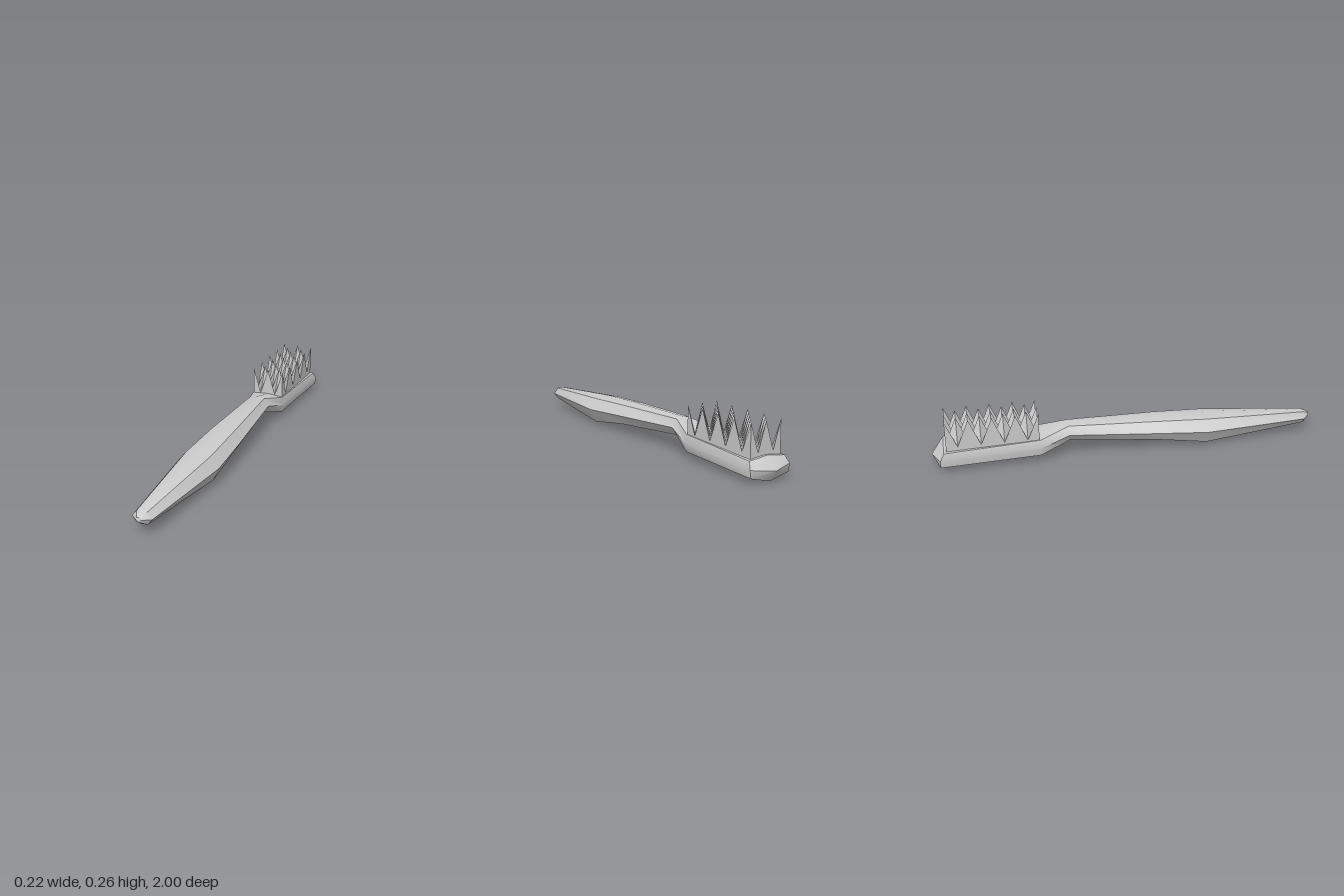
import * as THREE from 'three';
import { toCreasedNormals } from 'three/addons/utils/BufferGeometryUtils.js';

// Eight-sided sections along the brush:
// z, half widths (side, lower corner, upper corner), heights (bottom, lower corner, side, upper corner, top)
const SECTIONS = [
  [0.995, 0.012, 0.006, 0.006, 0.072, 0.074, 0.085, 0.096, 0.098],
  [0.96, 0.05, 0.027, 0.025, 0.047, 0.05, 0.08, 0.11, 0.115],
  [0.41, 0.11, 0.078, 0.065, 0.012, 0.015, 0.085, 0.14, 0.155],
  [0.15, 0.1, 0.07, 0.06, 0.045, 0.05, 0.1, 0.15, 0.163],
  [-0.31, 0.067, 0.04, 0.04, 0.077, 0.08, 0.12, 0.16, 0.168],
  [-0.46, 0.095, 0.088, 0.088, 0.03, 0.035, 0.075, 0.12, 0.127],
  [-0.96, 0.112, 0.107, 0.1, 0, 0.027, 0.065, 0.1, 0.113],
];

function ring([z, side, low, high, yb, yl, ys, yh, yt], isLast) {
  const zTop = isLast ? z + 0.02 : z; // the head's end leans in at the top
  return [
    [0, yb, z], [low, yl, z], [side, ys, z], [high, yh, zTop],
    [0, yt, zTop], [-high, yh, zTop], [-side, ys, z], [-low, yl, z],
  ];
}

// Handle, neck and head in one loft, closed with a fan at each end
function bodyGeometry() {
  const n = 8, rings = SECTIONS.length;
  const points = SECTIONS.flatMap((s, k) => ring(s, k === rings - 1));
  const front = points.push([0, 0.085, 1]) - 1;
  const back = points.push([0, 0.055, -1]) - 1;
  const index = [];
  for (let i = 0; i < n; i++) {
    const j = (i + 1) % n, last = (rings - 1) * n;
    index.push(front, i, j, back, last + j, last + i);
    for (let k = 0; k < rings - 1; k++) {
      const a = k * n + i, b = k * n + j;
      index.push(a, a + n, b, b, a + n, b + n);
    }
  }
  const geometry = new THREE.BufferGeometry();
  geometry.setAttribute('position', new THREE.Float32BufferAttribute(points.flat(), 3));
  geometry.setIndex(index);
  return toCreasedNormals(geometry, 0.6);
}

// Bristle block: a grid of alternating peaks and valleys with jagged walls
function bristleGeometry() {
  const nx = 4, nz = 8, base = 0.09, positions = [];
  const x = i => -0.085 + 0.17 * i / nx;
  const z = j => -0.927 + 0.462 * j / nz;
  const top = (i, j) => [x(i), (i + j) % 2 ? 0.125 : 0.265, z(j)];
  const foot = (i, j) => [x(i), base, z(j)];
  const tri = (...corners) => positions.push(...corners.flat());
  const wall = (i0, j0, i1, j1) => {
    tri(foot(i0, j0), foot(i1, j1), top(i1, j1));
    tri(foot(i0, j0), top(i1, j1), top(i0, j0));
  };
  for (let i = 0; i < nx; i++) {
    for (let j = 0; j < nz; j++) {
      const a = top(i, j), b = top(i, j + 1), c = top(i + 1, j + 1), d = top(i + 1, j);
      // split each cell along its valley so every peak is a pyramid
      if ((i + j) % 2) { tri(a, b, c); tri(a, c, d); }
      else { tri(a, b, d); tri(b, c, d); }
    }
    wall(i, nz, i + 1, nz);
    wall(i + 1, 0, i, 0);
  }
  for (let j = 0; j < nz; j++) {
    wall(0, j, 0, j + 1);
    wall(nx, j + 1, nx, j);
  }
  const geometry = new THREE.BufferGeometry();
  geometry.setAttribute('position', new THREE.Float32BufferAttribute(positions, 3));
  geometry.computeVertexNormals();
  return geometry;
}

export function createModel() {
  const group = new THREE.Group();
  group.name = 'brush';

  const body = new THREE.Mesh(bodyGeometry(), new THREE.MeshStandardMaterial({ color: 0xcccccc }));
  body.name = 'handleAndHead';

  const bristles = new THREE.Mesh(
    bristleGeometry(),
    new THREE.MeshStandardMaterial({ color: 0xcccccc, flatShading: true })
  );
  bristles.name = 'bristles';

  group.add(body, bristles);
  return group;
}
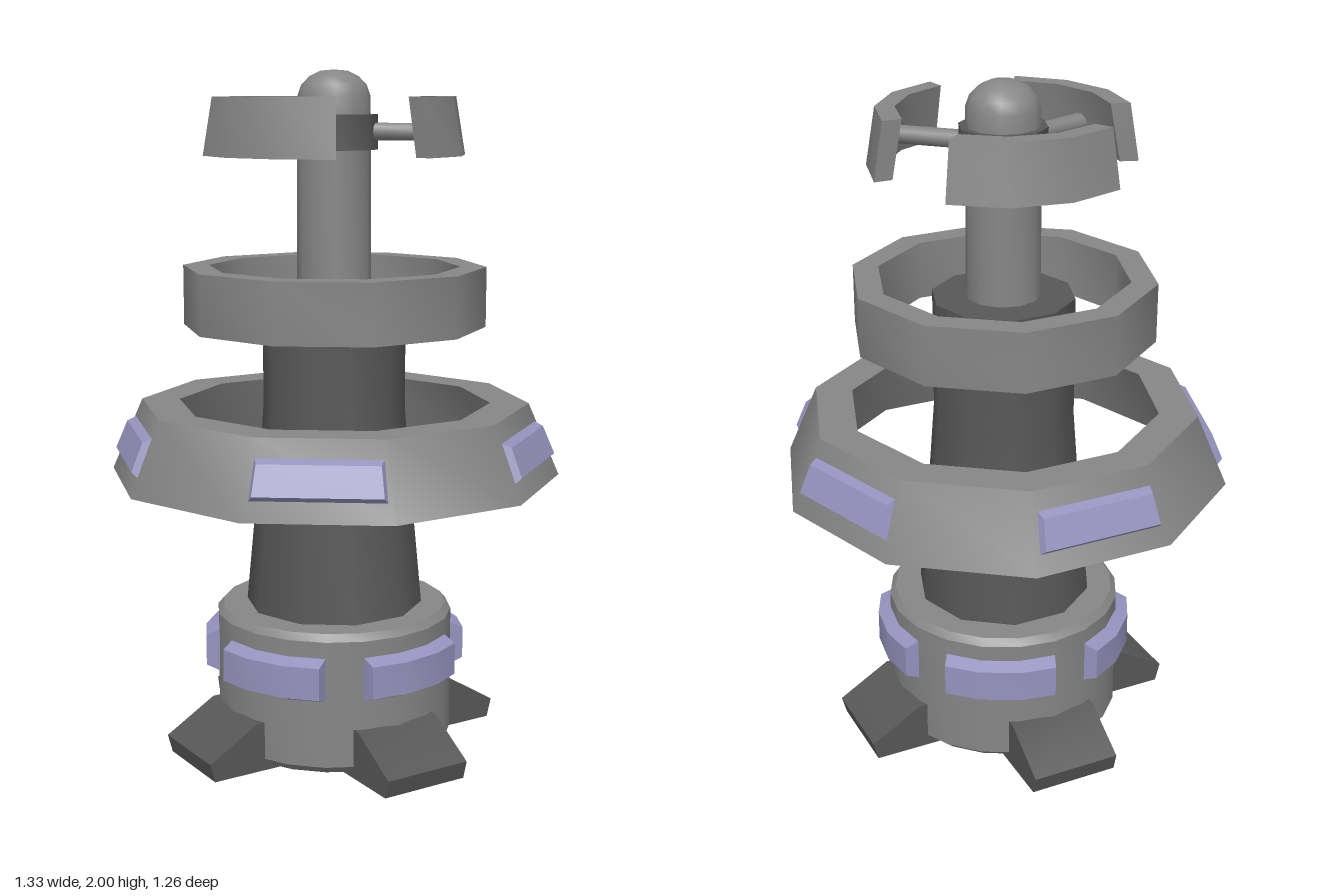
import * as THREE from 'three';
import { toCreasedNormals } from 'three/addons/utils/BufferGeometryUtils.js';

const rad = THREE.MathUtils.degToRad;
const midGrey = new THREE.MeshStandardMaterial({ color: 0x868686 });
const darkGrey = new THREE.MeshStandardMaterial({ color: 0x575757 });
const violet = new THREE.MeshStandardMaterial({ color: 0x9593be });

// Lathe with a corner on the x axis; profile runs from the bottom up
function lathe(profile, sides) {
  const points = profile.map(([r, y]) => new THREE.Vector2(r, y));
  return new THREE.LatheGeometry(points, sides, Math.PI / 2);
}

// Four-cornered section [r, y] swept from -half to +half degrees about the x axis.
// endScale pulls in the two outer corners at the ends to bevel them.
function arcBlock(section, half, segments, endScale = 1) {
  const pos = [];
  const point = (s, j) => {
    const [r, y] = section[j % 4];
    const outer = j % 4 === 1 || j % 4 === 2;
    const atEnd = s === 0 || s === segments;
    const a = rad(half * (2 * s / segments - 1)) * (outer && atEnd ? endScale : 1);
    return [r * Math.cos(a), y, r * Math.sin(a)];
  };
  const quad = (a, b, c, d) => pos.push(...a, ...b, ...c, ...a, ...c, ...d);
  for (let s = 0; s < segments; s++) {
    for (let j = 0; j < 4; j++) {
      quad(point(s, j), point(s, j + 1), point(s + 1, j + 1), point(s + 1, j));
    }
  }
  quad(point(0, 0), point(0, 3), point(0, 2), point(0, 1));
  const e = segments;
  quad(point(e, 0), point(e, 1), point(e, 2), point(e, 3));
  const geometry = new THREE.BufferGeometry();
  geometry.setAttribute('position', new THREE.Float32BufferAttribute(pos, 3));
  return geometry;
}

export function createModel() {
  const model = new THREE.Group();
  model.name = 'tower';

  // Round sides are smooth, rims and corners stay sharp
  const add = (name, geometry, material) => {
    const mesh = new THREE.Mesh(toCreasedNormals(geometry, rad(40)), material);
    mesh.name = name;
    model.add(mesh);
    return mesh;
  };
  // Copies around the vertical axis; angles run from +x towards +z
  const addAround = (name, geometry, material, count, start) => {
    for (let i = 0; i < count; i++) {
      add(name, geometry, material).rotation.y = -rad(start + i * 360 / count);
    }
  };

  // Round base with chamfered rims
  add('base', lathe([[0, 0.01], [0.325, 0.01], [0.352, 0.035], [0.352, 0.41], [0.335, 0.43], [0, 0.43]], 20), midGrey);

  // Four sloping feet
  const footShape = new THREE.Shape([[0.25, 0], [0.485, 0], [0.5, 0.055], [0.345, 0.147], [0.25, 0.147]]
    .map(([x, y]) => new THREE.Vector2(x, y)));
  const foot = new THREE.ExtrudeGeometry(footShape, { depth: 0.27, bevelEnabled: false }).translate(0, 0, -0.135);
  addAround('foot', foot, darkGrey, 4, 0);

  // Curved bevelled panels around the base
  const basePanel = arcBlock([[0.345, 0.23], [0.39, 0.25], [0.39, 0.345], [0.345, 0.365]], 27.5, 3, 0.9);
  addAround('basePanel', basePanel, violet, 5, 9);

  // Tapered column and slim mast
  add('column', lathe([[0.264, 0.42], [0.225, 0.83], [0.21, 1.02], [0.209, 1.38], [0, 1.38]], 10), darkGrey);
  add('mast', lathe([[0.108, 1.37], [0.106, 1.8]], 12), midGrey);

  // Large sloping ring and its panels
  add('largeRing', lathe([[0.665, 0.828], [0.573, 1.04], [0.46, 1.04], [0.547, 0.828], [0.665, 0.828]], 10), midGrey);
  const ringPanel = arcBlock([[0.635, 0.88], [0.65, 0.897], [0.615, 0.978], [0.589, 0.99]], 17, 1, 0.92);
  addAround('ringPanel', ringPanel, violet, 5, -18);

  // Small upright ring
  add('smallRing', lathe([[0.443, 1.265], [0.443, 1.44], [0.367, 1.44], [0.367, 1.265], [0.443, 1.265]], 10), midGrey);

  // Collar and domed cap
  add('collar', lathe([[0.09, 1.775], [0.126, 1.775], [0.126, 1.875], [0.09, 1.875]], 10), darkGrey);
  add('cap', lathe([[0.105, 1.86], [0.105, 1.925], [0.094, 1.957], [0.07, 1.982], [0.038, 1.997], [0, 2]], 12), midGrey);

  // Three arms carrying curved shields
  const arm = new THREE.CylinderGeometry(0.026, 0.026, 0.23, 10).rotateZ(Math.PI / 2).translate(0.2, 1.826, 0);
  addAround('arm', arm, midGrey, 3, 41.5);
  const shield = arcBlock([[0.328, 1.76], [0.381, 1.76], [0.353, 1.925], [0.297, 1.925]], 38.8, 3);
  addAround('shield', shield, midGrey, 3, 40);

  return model;
}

******************************

* _Exercise_: Copy out the lines above that hold the string "segments".

* _Solution to the problem_:
function arcBlock(section, half, segments, endScale = 1) {
    const atEnd = s === 0 || s === segments;
    const a = rad(half * (2 * s / segments - 1)) * (outer && atEnd ? endScale : 1);
  for (let s = 0; s < segments; s++) {
  const e = segments;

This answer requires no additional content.